Nico also managed to catch this amazing looking Napoleon Wrasse - a fish that he’d been wanting to catch for many years.


We caught a lot of smaller fish too, but it's always great fun when you're not quite sure what you're going to hook in to next and all of these were new species for us, which really made our trip.









One of the best sights I saw whilst fishing was a Blue Whale spouting, with the back and tail coming out of the water as it descended in to the depths - it was absolutely huge! We also saw Dolphins and on the following day, which was Christmas Eve, we went on a safari in Yala National Park. In the space of 24 hours I saw a Blue Whale, Elephants, Water Buffalo, Monitor Lizards, Crocodiles, Wild Boar, Deer, Hares, Mongoose, Monkeys and a Leopard!

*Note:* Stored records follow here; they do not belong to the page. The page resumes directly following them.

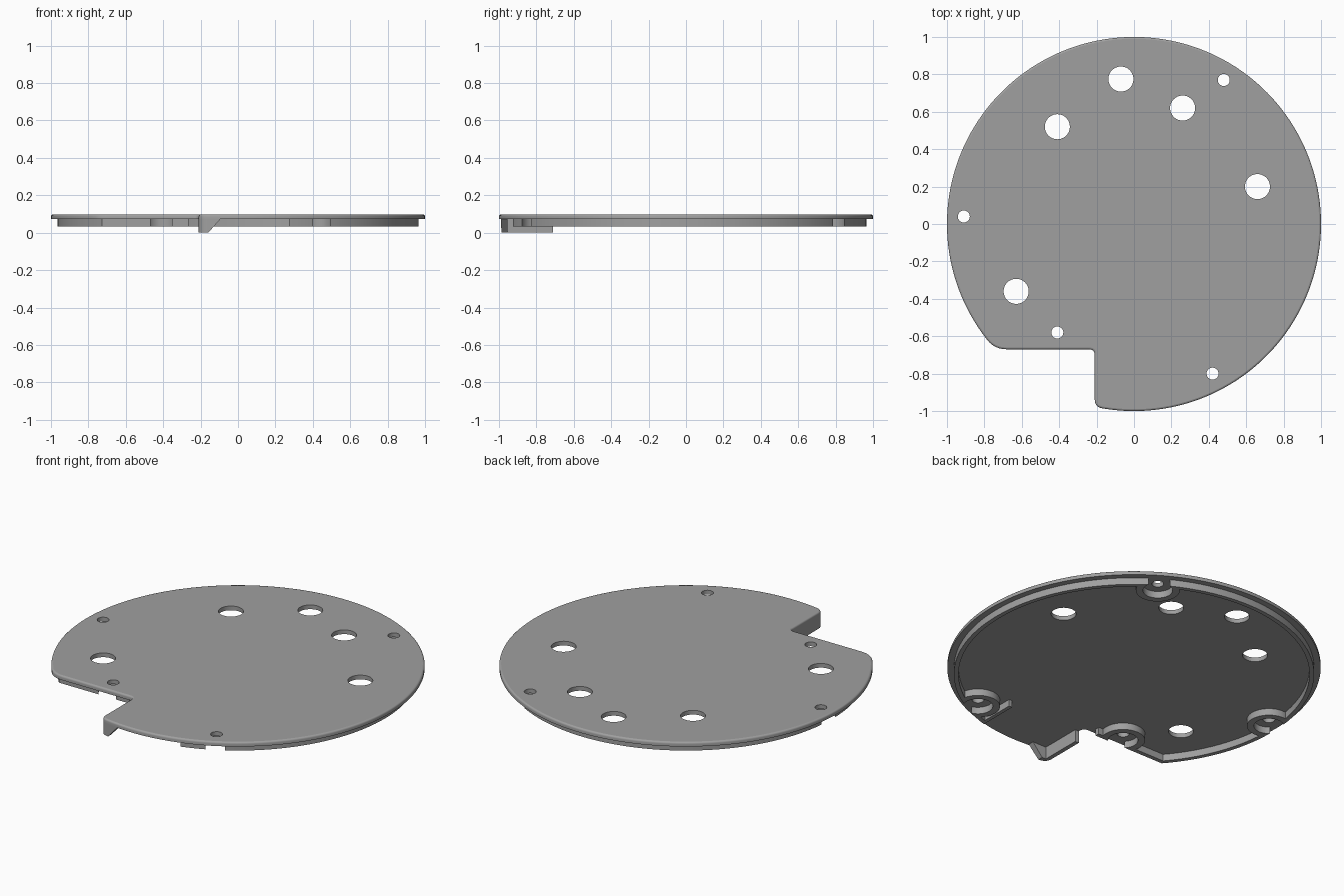
import bpy, bmesh, math

if "Cube" in bpy.data.objects:
    bpy.data.objects.remove(bpy.data.objects["Cube"])

GREY = bpy.data.materials.new("mid_grey")
GREY.diffuse_color = (0.35, 0.35, 0.35, 1)
GREY.use_nodes = True
GREY.node_tree.nodes["Principled BSDF"].inputs["Base Color"].default_value = GREY.diffuse_color

PLATE_BOTTOM, PLATE_TOP = 0.072, 0.097
LIP_BOTTOM, LIP_TOP = 0.032, 0.074
SCREWS = [(0.48, 0.77), (-0.91, 0.04), (-0.41, -0.58), (0.42, -0.80)]
PORTS = [(-0.07, 0.775), (0.26, 0.62), (-0.41, 0.52), (0.66, 0.20), (-0.63, -0.36)]


def arc(r, a0, a1, n, cx=0, cy=0):
    """Points on an arc, angles in degrees."""
    angles = [math.radians(a0 + (a1 - a0) * i / n) for i in range(n + 1)]
    return [(cx + r * math.cos(a), cy + r * math.sin(a)) for a in angles]


def corner(a, c, b, n=6):
    """Rounded corner from a to b, pulled towards c."""
    return [tuple((1 - t) ** 2 * a[k] + 2 * t * (1 - t) * c[k] + t * t * b[k]
                  for k in (0, 1)) for t in (i / n for i in range(n + 1))]


def prism(name, pts, z0, z1, round_top=0):
    """Extrude a flat outline from z0 to z1."""
    bm = bmesh.new()
    base = bm.faces.new([bm.verts.new((x, y, z0)) for x, y in pts])
    ext = bmesh.ops.extrude_face_region(bm, geom=[base])["geom"]
    top = [v for v in ext if isinstance(v, bmesh.types.BMVert)]
    bmesh.ops.translate(bm, verts=top, vec=(0, 0, z1 - z0))
    if round_top:
        edges = [e for e in bm.edges if all(v.co.z > z1 - 1e-5 for v in e.verts)]
        bmesh.ops.bevel(bm, geom=edges, offset=round_top, segments=3,
                        profile=0.5, affect='EDGES')
    bmesh.ops.recalc_face_normals(bm, faces=bm.faces[:])
    mesh = bpy.data.meshes.new(name)
    bm.to_mesh(mesh)
    bm.free()
    mesh.materials.append(GREY)
    obj = bpy.data.objects.new(name, mesh)
    bpy.context.collection.objects.link(obj)
    return obj


def disc(name, centre, r, z0, z1, n=48):
    return prism(name, arc(r, 0, 360, n, *centre)[:-1], z0, z1)


def select(obj):
    bpy.ops.object.select_all(action='DESELECT')
    bpy.context.view_layer.objects.active = obj
    obj.select_set(True)


def boolean(obj, tool, op='DIFFERENCE'):
    """Apply a boolean and remove the cutter."""
    select(obj)
    mod = obj.modifiers.new("cut", 'BOOLEAN')
    mod.object, mod.operation, mod.solver = tool, op, 'EXACT'
    bpy.ops.object.modifier_apply(modifier=mod.name)
    bpy.data.objects.remove(tool)


def finish(obj):
    """Smooth the curved walls, keep level faces flat."""
    select(obj)
    bpy.ops.object.shade_smooth_by_angle(angle=math.radians(32))
    for p in obj.data.polygons:
        if abs(p.normal.z) > 0.99:
            p.use_smooth = False


# Round plate with a stepped notch and softened top edge
foot = corner((-0.21, -0.94), (-0.21, -0.98), (-0.165, -0.9863))
outline = (arc(1.0, -99.5, 218.3, 150)
           + corner((-0.785, -0.62), (-0.7455, -0.67), (-0.68, -0.67))[1:]
           + corner((-0.24, -0.67), (-0.21, -0.67), (-0.21, -0.70))
           + foot[:-1])
plate = prism("plate", outline, PLATE_BOTTOM, PLATE_TOP, round_top=0.01)

# Large ports and small screw holes
for holes, r in ((PORTS, 0.067), (SCREWS, 0.032)):
    for c in holes:
        boolean(plate, disc("hole_cutter", c, r, 0, 0.2))
finish(plate)

# Locating lip under the plate, following the rim and one notch side
lip_pts = (arc(0.965, -73.4, 221.15, 130) + [(-0.265, -0.635), (-0.265, -0.61)]
           + arc(0.94, 220.46, -73.0, 130))
lip = prism("locating_lip", lip_pts, LIP_BOTTOM, LIP_TOP)
for c in SCREWS:
    boolean(lip, disc("pocket_cutter", c, 0.08, 0, 0.2))
finish(lip)

# Collars around the screw holes, trimmed to the lip outline
for c in SCREWS:
    collar = disc("screw_collar", c, 0.118, LIP_BOTTOM, LIP_TOP)
    boolean(collar, disc("pocket_cutter", c, 0.08, 0, 0.2))
    trim = arc(0.965, -90, 221.15, 140) + [(-0.2, -0.635), (-0.2, -0.94)]
    boolean(collar, prism("trim_cutter", trim, 0, 0.2), 'INTERSECT')
    finish(collar)

# Short straight rib closing the end of the lip
prism("end_rib", [(0.273, -0.925), (0.295, -0.918), (0.295, -0.69), (0.273, -0.69)],
      LIP_BOTTOM, LIP_TOP)

# Deep angled bracket at the notch edge, with a sloped gusset
bracket = prism("notch_bracket",
                [(-0.21, -0.71)] + foot + [(-0.095, -0.990), (-0.095, -0.955),
                                           (-0.185, -0.955), (-0.185, -0.71)],
                0.0, LIP_TOP)
slope = prism("slope_cutter", [(-0.168, -0.01), (0, -0.01), (0, 0.075), (-0.092, 0.075)],
              -0.1, 0.1)
for v in slope.data.vertices:  # stand the profile upright
    x, y, z = v.co
    v.co = (x, -0.95 - z, y)
slope.data.update()
boolean(bracket, slope)
finish(bracket)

There were plenty of monkeys around, even around the hotel Dad and I were heading off fishing for the day and my Mum turned the TV on, which she had been watching the night before, and there was no reception. Later that morning, whilst we were fishing, she asked at the reception desk, and they got a mechanic in to have a look. It turned out that Monkeys had stolen the satellite dish!!

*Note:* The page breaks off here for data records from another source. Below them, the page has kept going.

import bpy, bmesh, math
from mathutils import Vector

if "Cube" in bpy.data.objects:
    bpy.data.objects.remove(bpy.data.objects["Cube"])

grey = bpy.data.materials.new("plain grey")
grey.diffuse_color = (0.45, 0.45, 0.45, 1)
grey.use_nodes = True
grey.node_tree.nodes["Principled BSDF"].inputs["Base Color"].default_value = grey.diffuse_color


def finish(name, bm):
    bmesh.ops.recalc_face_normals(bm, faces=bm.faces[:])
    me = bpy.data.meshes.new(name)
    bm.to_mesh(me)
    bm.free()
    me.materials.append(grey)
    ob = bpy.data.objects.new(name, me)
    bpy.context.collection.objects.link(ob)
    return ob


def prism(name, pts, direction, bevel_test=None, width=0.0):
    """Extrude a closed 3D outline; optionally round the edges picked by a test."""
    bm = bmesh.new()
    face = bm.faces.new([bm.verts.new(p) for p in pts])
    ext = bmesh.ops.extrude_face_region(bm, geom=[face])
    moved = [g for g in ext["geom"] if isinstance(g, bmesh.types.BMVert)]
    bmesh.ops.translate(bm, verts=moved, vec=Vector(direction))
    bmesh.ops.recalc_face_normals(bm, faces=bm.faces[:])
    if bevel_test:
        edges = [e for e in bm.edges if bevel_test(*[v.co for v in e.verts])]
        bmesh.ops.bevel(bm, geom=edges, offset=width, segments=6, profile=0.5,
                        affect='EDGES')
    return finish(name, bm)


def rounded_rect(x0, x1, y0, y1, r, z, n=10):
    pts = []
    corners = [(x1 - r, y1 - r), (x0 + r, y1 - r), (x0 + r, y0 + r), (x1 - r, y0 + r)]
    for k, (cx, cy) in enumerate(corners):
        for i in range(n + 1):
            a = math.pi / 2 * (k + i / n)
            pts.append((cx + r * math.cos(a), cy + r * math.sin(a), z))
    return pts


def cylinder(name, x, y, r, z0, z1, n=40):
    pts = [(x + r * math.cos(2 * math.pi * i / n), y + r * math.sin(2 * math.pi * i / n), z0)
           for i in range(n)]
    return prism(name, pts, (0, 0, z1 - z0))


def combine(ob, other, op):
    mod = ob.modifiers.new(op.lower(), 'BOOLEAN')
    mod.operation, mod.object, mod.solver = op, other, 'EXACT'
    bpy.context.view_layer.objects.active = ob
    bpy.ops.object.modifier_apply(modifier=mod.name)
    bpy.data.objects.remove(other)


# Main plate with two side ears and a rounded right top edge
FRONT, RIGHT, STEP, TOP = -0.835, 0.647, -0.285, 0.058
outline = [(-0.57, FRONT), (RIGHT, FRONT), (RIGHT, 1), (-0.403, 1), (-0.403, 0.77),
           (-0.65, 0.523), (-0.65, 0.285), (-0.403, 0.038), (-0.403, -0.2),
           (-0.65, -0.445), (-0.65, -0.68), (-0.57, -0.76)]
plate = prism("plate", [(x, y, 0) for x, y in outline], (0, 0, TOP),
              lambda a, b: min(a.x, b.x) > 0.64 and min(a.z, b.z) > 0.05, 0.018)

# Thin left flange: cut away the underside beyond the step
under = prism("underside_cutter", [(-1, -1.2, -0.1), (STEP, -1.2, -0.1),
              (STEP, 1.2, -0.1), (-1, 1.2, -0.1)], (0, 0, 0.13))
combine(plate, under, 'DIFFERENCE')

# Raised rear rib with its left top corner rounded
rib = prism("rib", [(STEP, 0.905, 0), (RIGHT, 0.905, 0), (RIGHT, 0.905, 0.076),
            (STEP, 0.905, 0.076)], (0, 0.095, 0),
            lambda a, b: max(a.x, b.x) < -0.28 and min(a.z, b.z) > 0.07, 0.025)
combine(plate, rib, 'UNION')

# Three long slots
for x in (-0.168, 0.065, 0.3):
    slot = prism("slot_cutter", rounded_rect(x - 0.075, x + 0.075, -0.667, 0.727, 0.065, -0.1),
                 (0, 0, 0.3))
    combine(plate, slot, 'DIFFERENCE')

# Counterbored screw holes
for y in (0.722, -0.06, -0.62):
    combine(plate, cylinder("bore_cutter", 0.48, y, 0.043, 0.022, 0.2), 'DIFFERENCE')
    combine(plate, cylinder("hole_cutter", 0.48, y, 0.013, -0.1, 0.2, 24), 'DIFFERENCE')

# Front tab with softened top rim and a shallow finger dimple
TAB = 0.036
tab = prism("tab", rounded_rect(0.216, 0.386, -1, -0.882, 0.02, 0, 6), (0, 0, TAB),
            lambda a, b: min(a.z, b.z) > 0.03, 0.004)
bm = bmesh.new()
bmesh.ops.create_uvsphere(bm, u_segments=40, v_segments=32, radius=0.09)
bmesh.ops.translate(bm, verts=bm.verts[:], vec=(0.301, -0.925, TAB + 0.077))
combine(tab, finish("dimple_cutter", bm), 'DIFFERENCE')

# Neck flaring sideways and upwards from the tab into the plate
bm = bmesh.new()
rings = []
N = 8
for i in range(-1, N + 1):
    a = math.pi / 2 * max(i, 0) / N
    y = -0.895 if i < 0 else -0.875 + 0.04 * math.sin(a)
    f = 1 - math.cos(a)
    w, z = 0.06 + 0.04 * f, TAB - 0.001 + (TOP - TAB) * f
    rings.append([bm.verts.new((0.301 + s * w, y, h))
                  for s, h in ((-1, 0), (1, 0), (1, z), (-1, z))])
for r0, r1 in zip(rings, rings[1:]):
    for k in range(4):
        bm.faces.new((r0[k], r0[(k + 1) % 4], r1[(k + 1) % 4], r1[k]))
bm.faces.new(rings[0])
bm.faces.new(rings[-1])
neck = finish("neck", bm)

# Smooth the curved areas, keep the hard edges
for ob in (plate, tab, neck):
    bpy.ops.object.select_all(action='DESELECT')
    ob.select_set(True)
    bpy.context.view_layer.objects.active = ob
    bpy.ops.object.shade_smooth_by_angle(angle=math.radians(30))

Christmas Eve turned out to be a very special one as our taxi driver, Kamal, and his family joined us for the safari - his wife Priyanka, his daughter Prishani and son Shehan. You couldn’t find a friendlier family and after the safari we had a great Christmas Eve gala dinner at our hotel with them, with a few beers afterwards!



On Christmas morning we went fishing (as you do!). Kamal took us to a river, so we took an LRF rod along with us to see if we could catch some new species. It only took 30 seconds or so for Dad to catch his first fish, which was only a few ounces, but it was certainly a new species. He dropped it back in the water whilst I was getting the camera out, then he saw the head of a Crocodile of about 10ft long loom up from the murky water and engulf the fish! He didn't have much chance of landing it on an LRF rod! Frustratingly, we didn’t get a picture of the fish - so we still don’t know what it was!


Just a few minutes later, we heard something running behind us along the road. We didn’t look behind at first, thinking it was a stray dog, which there were plenty of, but then, I looked around and it turned out to be a huge Monkey, probably about 4ft long! It missed us by a couple of feet and continued to run along the road for another 20m or so before disappearing behind the rocks!

Anyway, we moved after half an hour as we hadn’t had any interest since Dad hooked the Crocodile. We went to the estuary of another river, which was an amazing setting to fish in - there were Elephant footprints in the sand and loads of monkeys - on the other side of the river this time! There were many different types of birds, especially Kingfishers, including the Pied Kingfisher. We caught a new species for us both here (which I’m yet to find the name of), and I also landed a small GT on a crankbait.




We had a fantastic time in Kirinda, and we really enjoyed our stay at Elephant Reach Resort and fishing with Nico. Both Nico and his mate Achila were brilliant and Nico was arguably the best guide we’ve ever fished with - his knowledge and experience of fishing for a multitude of species all across the world is mind-blowing! Not only that, he's a great guy, very friendly and very helpful.

On the 28th it was time to move on to our next destination - which I’ll talk about in my next post!